● What to produce:
The records below need to be restated word for word.

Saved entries
☆ ☆ ☆ ☆
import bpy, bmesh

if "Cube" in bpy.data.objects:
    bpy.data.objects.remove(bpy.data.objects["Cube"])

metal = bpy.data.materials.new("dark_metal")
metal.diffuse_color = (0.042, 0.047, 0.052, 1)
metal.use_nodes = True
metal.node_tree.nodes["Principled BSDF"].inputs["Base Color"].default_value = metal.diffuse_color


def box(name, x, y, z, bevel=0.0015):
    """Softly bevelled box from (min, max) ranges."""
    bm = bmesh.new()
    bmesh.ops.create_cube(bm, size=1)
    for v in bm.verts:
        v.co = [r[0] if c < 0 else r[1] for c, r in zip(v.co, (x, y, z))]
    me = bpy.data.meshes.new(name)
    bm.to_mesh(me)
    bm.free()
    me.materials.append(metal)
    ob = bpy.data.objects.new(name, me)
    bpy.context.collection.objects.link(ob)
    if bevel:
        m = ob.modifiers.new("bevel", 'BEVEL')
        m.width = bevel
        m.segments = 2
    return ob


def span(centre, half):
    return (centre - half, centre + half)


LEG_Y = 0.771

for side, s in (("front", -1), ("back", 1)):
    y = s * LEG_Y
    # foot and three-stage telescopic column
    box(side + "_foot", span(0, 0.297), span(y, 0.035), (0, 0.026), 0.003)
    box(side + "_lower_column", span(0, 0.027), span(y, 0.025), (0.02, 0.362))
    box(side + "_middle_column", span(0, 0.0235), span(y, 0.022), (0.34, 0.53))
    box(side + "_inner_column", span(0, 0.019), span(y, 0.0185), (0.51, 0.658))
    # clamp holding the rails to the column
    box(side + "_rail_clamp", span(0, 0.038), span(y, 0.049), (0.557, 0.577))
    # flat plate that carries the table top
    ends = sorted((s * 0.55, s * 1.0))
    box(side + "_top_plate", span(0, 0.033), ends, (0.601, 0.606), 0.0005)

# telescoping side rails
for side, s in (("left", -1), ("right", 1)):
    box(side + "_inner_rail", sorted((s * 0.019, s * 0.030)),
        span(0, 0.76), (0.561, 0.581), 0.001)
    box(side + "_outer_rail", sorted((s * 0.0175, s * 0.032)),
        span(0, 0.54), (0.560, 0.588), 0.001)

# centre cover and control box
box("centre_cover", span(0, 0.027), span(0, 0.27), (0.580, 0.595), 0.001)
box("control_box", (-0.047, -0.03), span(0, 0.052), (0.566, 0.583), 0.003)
☆ ☆ ☆ ☆
● Answer below:
import bpy, bmesh

if "Cube" in bpy.data.objects:
    bpy.data.objects.remove(bpy.data.objects["Cube"])

metal = bpy.data.materials.new("dark_metal")
metal.diffuse_color = (0.042, 0.047, 0.052, 1)
metal.use_nodes = True
metal.node_tree.nodes["Principled BSDF"].inputs["Base Color"].default_value = metal.diffuse_color


def box(name, x, y, z, bevel=0.0015):
    """Softly bevelled box from (min, max) ranges."""
    bm = bmesh.new()
    bmesh.ops.create_cube(bm, size=1)
    for v in bm.verts:
        v.co = [r[0] if c < 0 else r[1] for c, r in zip(v.co, (x, y, z))]
    me = bpy.data.meshes.new(name)
    bm.to_mesh(me)
    bm.free()
    me.materials.append(metal)
    ob = bpy.data.objects.new(name, me)
    bpy.context.collection.objects.link(ob)
    if bevel:
        m = ob.modifiers.new("bevel", 'BEVEL')
        m.width = bevel
        m.segments = 2
    return ob


def span(centre, half):
    return (centre - half, centre + half)


LEG_Y = 0.771

for side, s in (("front", -1), ("back", 1)):
    y = s * LEG_Y
    # foot and three-stage telescopic column
    box(side + "_foot", span(0, 0.297), span(y, 0.035), (0, 0.026), 0.003)
    box(side + "_lower_column", span(0, 0.027), span(y, 0.025), (0.02, 0.362))
    box(side + "_middle_column", span(0, 0.0235), span(y, 0.022), (0.34, 0.53))
    box(side + "_inner_column", span(0, 0.019), span(y, 0.0185), (0.51, 0.658))
    # clamp holding the rails to the column
    box(side + "_rail_clamp", span(0, 0.038), span(y, 0.049), (0.557, 0.577))
    # flat plate that carries the table top
    ends = sorted((s * 0.55, s * 1.0))
    box(side + "_top_plate", span(0, 0.033), ends, (0.601, 0.606), 0.0005)

# telescoping side rails
for side, s in (("left", -1), ("right", 1)):
    box(side + "_inner_rail", sorted((s * 0.019, s * 0.030)),
        span(0, 0.76), (0.561, 0.581), 0.001)
    box(side + "_outer_rail", sorted((s * 0.0175, s * 0.032)),
        span(0, 0.54), (0.560, 0.588), 0.001)

# centre cover and control box
box("centre_cover", span(0, 0.027), span(0, 0.27), (0.580, 0.595), 0.001)
box("control_box", (-0.047, -0.03), span(0, 0.052), (0.566, 0.583), 0.003)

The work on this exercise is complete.